Stem Cell Research

Supports relaxing federal restrictions on financing of embryonic stem cell research.

Sudan-Darfur

Wants a no-fly zone to contain Sudanese government-sponsored violence in Darfur, ideally under the United Nations flag.

Taxes

Raise income taxes on families making over $250,000 and individuals making over $200,000. Raise corporate taxes.

Trade

Seek to reopen North American Free Trade Agreement to strengthen enforcement of labor and environmental standards. In 2004 Senate campaign, called for "enforcing existing trade agreements," not amending them.

Sources: AP, Reuters


"What an inspiration. He is the first truly global U.S. president the world has ever had," said Pracha Kanjananont, a 29-year-old Thai sitting at a Starbuck's in Bangkok. "He had an Asian childhood, African parentage and has a Middle Eastern name. He is a truly global president."
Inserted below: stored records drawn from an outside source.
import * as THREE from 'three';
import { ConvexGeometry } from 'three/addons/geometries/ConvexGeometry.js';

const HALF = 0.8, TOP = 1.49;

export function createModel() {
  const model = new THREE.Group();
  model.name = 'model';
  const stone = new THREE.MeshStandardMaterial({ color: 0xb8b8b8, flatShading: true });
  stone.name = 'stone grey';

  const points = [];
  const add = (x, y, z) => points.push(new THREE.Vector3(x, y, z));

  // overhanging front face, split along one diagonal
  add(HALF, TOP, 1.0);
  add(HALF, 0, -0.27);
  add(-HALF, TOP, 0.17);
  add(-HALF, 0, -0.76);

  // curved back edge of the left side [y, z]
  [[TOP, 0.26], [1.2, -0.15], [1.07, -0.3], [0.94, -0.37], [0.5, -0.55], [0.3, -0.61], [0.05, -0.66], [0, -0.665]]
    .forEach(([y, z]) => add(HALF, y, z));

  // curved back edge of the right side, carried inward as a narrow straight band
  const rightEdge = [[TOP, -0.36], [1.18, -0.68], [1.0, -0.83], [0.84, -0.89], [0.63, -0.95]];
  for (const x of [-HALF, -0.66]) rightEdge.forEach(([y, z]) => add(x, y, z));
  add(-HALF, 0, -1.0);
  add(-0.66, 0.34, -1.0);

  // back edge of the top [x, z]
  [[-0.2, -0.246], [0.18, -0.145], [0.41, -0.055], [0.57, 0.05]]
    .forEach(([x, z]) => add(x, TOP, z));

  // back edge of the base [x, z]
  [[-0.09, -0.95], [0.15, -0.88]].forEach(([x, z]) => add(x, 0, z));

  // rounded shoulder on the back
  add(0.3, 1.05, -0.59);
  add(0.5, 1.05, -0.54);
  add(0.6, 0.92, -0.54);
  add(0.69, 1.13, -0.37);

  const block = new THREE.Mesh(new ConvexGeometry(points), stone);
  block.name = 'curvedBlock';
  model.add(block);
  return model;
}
In an interconnected world where people in its farthest reaches could monitor the presidential race blow by blow, many observers echoed Obama's own campaign mantra as they struggled to put into words their sense that his election marked an important turning point.

"I really think this is going to change the world," gushed Akihiko Mukohama, 34, the lead singer of a band that traveled to Obama, Japan, to perform -- wearing an "I Love Obama" T-shirt -- at a promotional event for the president-elect.
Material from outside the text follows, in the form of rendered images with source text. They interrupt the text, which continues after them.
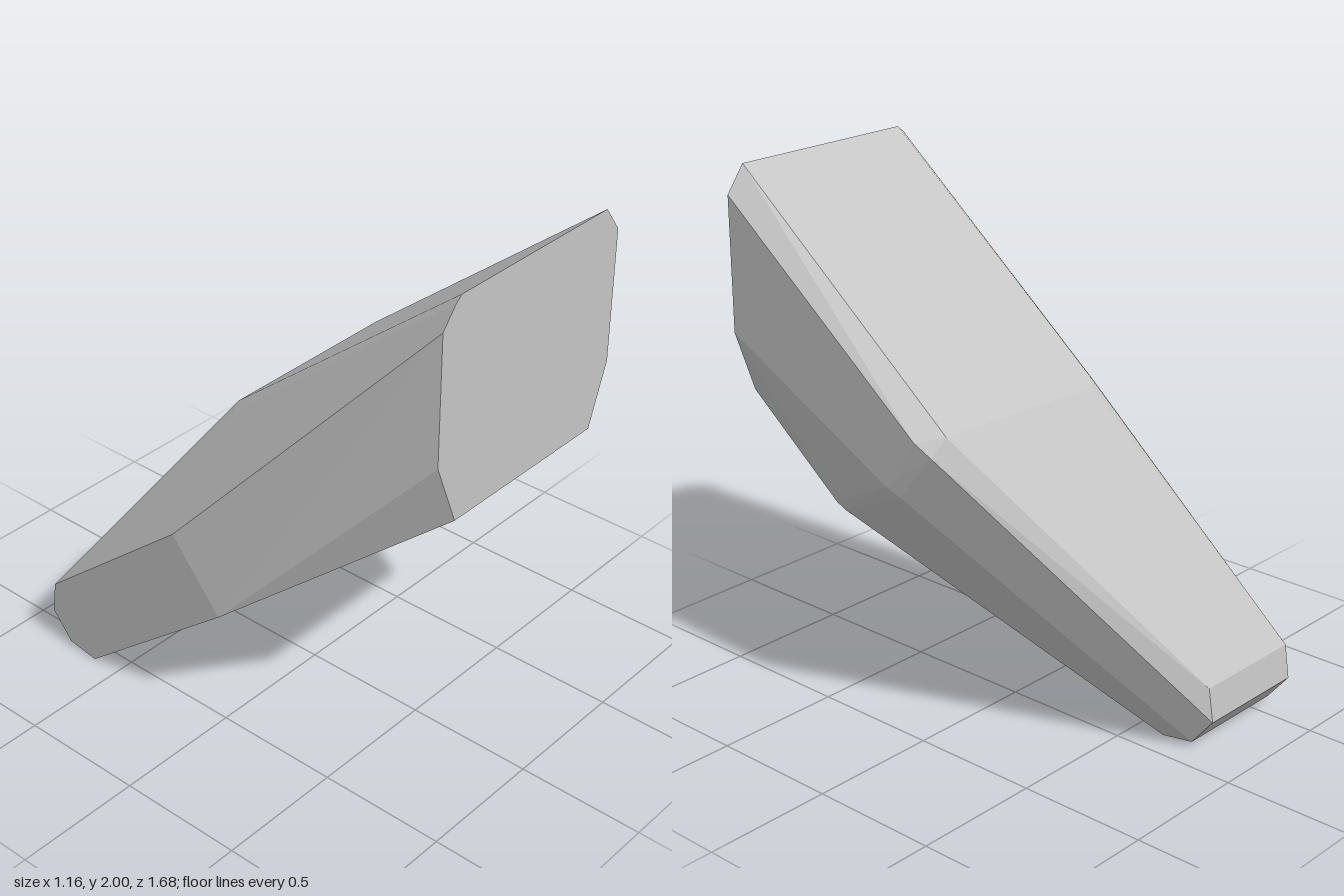
import * as THREE from 'three';
import { ConvexGeometry } from 'three/addons/geometries/ConvexGeometry.js';

export function createModel() {
  const group = new THREE.Group();
  group.name = 'facetedBlock';
  const grey = new THREE.MeshStandardMaterial({ color: 0xc4c4c4 });
  grey.name = 'light grey';

  // flat front face with clipped corners
  const front = [
    [-0.26, 1.15], [0.495, 1.15], [0.58, 1.39], [0.58, 1.9],
    [0.505, 2], [-0.27, 2], [-0.3, 1.975], [-0.36, 1.9], [-0.36, 1.4],
  ].map(([x, y]) => [x, y, 0.84]);

  // left shoulder, from the top corner down to the underside
  const leftShoulder = [
    [-0.27, 1.232, -0.115], [-0.25, 1.197, -0.15], [-0.3, 1.2, -0.115],
    [-0.58, 0.8, -0.16], [-0.58, 0.54, 0.055],
  ];

  // right shoulder: a narrow bevel between two rails
  const rightShoulder = [
    [0.5, 1.215, -0.135], [0.58, 1.197, -0.06], [0.56, 1.15, -0.12],
    [0.58, 1.0, 0.08], [0.56, 0.965, 0.03],
    [0.495, 0.82, 0.42], [0.485, 0.795, 0.39],
  ];

  // narrow rounded foot, the same profile at both ends
  const footProfile = [[0, -0.62], [0.02, -0.75], [0.13, -0.84], [0.26, -0.82]];
  const foot = [-0.58, -0.115].flatMap((x) => footProfile.map(([y, z]) => [x, y, z]));

  const points = [...front, ...leftShoulder, ...rightShoulder, ...foot]
    .map((p) => new THREE.Vector3(...p));
  const body = new THREE.Mesh(new ConvexGeometry(points), grey);
  body.name = 'body';
  group.add(body);
  return group;
}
The magnitude and emotion of the world reaction illustrated the international character of the U.S. presidency. Many look to Washington as the place where the global issues of war and peace, prosperity or crisis, are decided.
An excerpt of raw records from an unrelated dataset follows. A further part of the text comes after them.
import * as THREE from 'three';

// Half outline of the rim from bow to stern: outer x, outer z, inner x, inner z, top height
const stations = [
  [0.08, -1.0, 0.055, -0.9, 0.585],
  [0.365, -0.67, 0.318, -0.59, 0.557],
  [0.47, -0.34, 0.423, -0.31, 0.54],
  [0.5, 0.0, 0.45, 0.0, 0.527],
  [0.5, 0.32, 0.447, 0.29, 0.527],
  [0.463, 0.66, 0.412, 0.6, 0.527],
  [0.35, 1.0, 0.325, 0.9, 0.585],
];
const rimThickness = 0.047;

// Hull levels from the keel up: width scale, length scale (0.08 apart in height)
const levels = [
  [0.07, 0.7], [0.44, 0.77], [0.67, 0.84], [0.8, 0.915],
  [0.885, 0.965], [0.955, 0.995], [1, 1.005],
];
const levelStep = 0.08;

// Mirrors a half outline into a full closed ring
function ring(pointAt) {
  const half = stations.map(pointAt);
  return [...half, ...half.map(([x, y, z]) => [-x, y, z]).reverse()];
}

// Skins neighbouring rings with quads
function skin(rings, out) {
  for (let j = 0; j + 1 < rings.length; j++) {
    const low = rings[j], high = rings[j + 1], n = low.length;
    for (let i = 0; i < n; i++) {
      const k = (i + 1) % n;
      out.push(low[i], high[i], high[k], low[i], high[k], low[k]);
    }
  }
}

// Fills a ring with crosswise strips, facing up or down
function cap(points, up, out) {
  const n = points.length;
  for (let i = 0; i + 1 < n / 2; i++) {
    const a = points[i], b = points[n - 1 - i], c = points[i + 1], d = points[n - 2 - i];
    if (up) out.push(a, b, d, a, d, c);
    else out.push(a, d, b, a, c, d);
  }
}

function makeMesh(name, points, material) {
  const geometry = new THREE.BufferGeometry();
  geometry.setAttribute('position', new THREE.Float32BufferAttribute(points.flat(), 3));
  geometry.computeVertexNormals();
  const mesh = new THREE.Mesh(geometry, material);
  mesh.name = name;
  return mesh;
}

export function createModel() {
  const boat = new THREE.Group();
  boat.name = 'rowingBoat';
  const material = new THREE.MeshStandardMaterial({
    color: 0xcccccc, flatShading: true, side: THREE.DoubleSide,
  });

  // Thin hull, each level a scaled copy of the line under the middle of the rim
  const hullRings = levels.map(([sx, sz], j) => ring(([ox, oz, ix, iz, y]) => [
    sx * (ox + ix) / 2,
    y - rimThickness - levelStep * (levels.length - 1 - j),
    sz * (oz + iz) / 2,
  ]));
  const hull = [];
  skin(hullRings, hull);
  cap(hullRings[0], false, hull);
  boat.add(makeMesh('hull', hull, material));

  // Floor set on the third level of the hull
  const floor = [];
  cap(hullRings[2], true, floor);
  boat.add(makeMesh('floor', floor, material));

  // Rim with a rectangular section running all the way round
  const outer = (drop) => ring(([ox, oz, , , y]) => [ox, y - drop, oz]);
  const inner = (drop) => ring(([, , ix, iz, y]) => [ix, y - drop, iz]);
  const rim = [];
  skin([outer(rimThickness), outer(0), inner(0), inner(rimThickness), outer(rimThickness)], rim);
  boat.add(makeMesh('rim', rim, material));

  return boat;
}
"This is an enormous outcome for all of us," said John Wood, the former New Zealand ambassador to the United States. "We have to hope and pray that President Obama can move forward in ways which are constructive and beneficial to all of us."

Hopes were also high among those critical of President George W. Bush's policies that an Obama victory would herald a more inclusive, internationally cooperative U.S. approach. Many cited the Iraq war as the type of blunder Obama was unlikely to repeat.

At a party in Rio de Janeiro where Brazilians and Americans watched results come in, 33-year-old music producer Zanna said an Obama win would show that "Americans have learned something from the bad experiences of the Bush administration and that they choose well -- that they choose Obama."

Indeed, even as they raised expectations, many U.S.-watchers were quick to point out that Obama would have to confront enormous problems once in office: wars in Iraq and Afghanistan, tenacious difficulties in the Middle East and North Korea, a world economy in turmoil.

Europe, where Obama is overwhelmingly popular, is one region that looked eagerly to an Obama administration for a revival in warm relations after the Bush government's chilly rift with the continent over the Iraq war.

"At a time when we have to confront immense challenges together, your election raises great hopes in France, in Europe and in the rest of the world," French President Nicolas Sarkozy said in a congratulatory letter to Obama.

Skepticism, however, was high in the Muslim world. The Bush administration alienated those in the Middle East by mistreating prisoners at its detention center for terrorism suspects at Guantanamo Bay, Cuba, and inmates at Iraq's Abu Ghraib prison -- human rights violations also condemned worldwide.

Some Iraqis, who have suffered through five years of a war ignited by the United States and its allies, said they would believe positive change when they saw it. "Obama's victory will do nothing for the Iraqi issue nor for the Palestinian issue," said Muneer Jamal, a Baghdad resident. "I think all the promises Obama made during the campaign will remain mere promises."

Still, many around the world found Obama's international roots -- his father was Kenyan, and he lived four years in Indonesia as a child -- compelling and attractive.

Kenya's president, Mwai Kibaki, declared a public holiday on Thursday in honor of Obama's election victory.

Scenes of jubilation broke out in the western village of Kogelo, where Obama's late father was born. A group of exuberant residents picked up the president-elect's half brother Malik and carried him through the village.

"Unbelievable!" Malik shouted, leading the family in chanting, "Obama's coming, make way!"